THE TASK: Please return exactly the lines from the one containing "# the ring keeps" through the end of the records, including both.

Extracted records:
—————

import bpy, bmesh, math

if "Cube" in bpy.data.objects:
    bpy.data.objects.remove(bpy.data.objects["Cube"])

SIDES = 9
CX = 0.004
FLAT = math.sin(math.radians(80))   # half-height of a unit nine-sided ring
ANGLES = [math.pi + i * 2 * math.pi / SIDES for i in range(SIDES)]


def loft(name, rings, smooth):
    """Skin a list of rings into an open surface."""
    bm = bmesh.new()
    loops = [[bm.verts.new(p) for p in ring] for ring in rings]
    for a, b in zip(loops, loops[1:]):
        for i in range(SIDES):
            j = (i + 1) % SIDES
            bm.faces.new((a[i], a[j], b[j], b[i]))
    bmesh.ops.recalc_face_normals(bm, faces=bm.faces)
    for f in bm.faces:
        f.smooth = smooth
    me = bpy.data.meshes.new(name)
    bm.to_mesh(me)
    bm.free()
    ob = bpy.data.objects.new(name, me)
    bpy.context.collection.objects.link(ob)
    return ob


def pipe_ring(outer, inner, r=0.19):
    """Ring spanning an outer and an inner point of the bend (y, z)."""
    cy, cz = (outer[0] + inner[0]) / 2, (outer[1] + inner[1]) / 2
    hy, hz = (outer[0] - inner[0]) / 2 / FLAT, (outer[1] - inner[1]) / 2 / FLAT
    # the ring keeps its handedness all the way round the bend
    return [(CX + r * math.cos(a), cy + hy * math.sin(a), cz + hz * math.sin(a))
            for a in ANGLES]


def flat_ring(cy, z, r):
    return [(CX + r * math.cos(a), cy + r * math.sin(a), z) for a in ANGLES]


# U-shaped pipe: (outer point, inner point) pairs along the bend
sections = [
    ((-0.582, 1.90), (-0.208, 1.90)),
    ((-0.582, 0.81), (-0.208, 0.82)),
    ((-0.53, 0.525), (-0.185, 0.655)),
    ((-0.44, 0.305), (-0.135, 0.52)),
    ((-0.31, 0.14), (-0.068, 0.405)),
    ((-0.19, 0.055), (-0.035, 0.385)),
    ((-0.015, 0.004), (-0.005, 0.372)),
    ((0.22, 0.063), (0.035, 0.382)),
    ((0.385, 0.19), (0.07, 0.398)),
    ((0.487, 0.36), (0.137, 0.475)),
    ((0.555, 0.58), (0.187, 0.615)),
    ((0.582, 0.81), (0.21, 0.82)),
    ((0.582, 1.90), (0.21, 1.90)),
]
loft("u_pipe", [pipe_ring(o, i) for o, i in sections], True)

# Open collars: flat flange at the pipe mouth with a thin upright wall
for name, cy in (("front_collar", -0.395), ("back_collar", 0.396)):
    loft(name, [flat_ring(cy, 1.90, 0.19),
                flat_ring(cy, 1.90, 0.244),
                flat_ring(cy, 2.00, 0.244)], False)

—————

RESPONSE:
    # the ring keeps its handedness all the way round the bend
    return [(CX + r * math.cos(a), cy + hy * math.sin(a), cz + hz * math.sin(a))
            for a in ANGLES]


def flat_ring(cy, z, r):
    return [(CX + r * math.cos(a), cy + r * math.sin(a), z) for a in ANGLES]


# U-shaped pipe: (outer point, inner point) pairs along the bend
sections = [
    ((-0.582, 1.90), (-0.208, 1.90)),
    ((-0.582, 0.81), (-0.208, 0.82)),
    ((-0.53, 0.525), (-0.185, 0.655)),
    ((-0.44, 0.305), (-0.135, 0.52)),
    ((-0.31, 0.14), (-0.068, 0.405)),
    ((-0.19, 0.055), (-0.035, 0.385)),
    ((-0.015, 0.004), (-0.005, 0.372)),
    ((0.22, 0.063), (0.035, 0.382)),
    ((0.385, 0.19), (0.07, 0.398)),
    ((0.487, 0.36), (0.137, 0.475)),
    ((0.555, 0.58), (0.187, 0.615)),
    ((0.582, 0.81), (0.21, 0.82)),
    ((0.582, 1.90), (0.21, 1.90)),
]
loft("u_pipe", [pipe_ring(o, i) for o, i in sections], True)

# Open collars: flat flange at the pipe mouth with a thin upright wall
for name, cy in (("front_collar", -0.395), ("back_collar", 0.396)):
    loft(name, [flat_ring(cy, 1.90, 0.19),
                flat_ring(cy, 1.90, 0.244),
                flat_ring(cy, 2.00, 0.244)], False)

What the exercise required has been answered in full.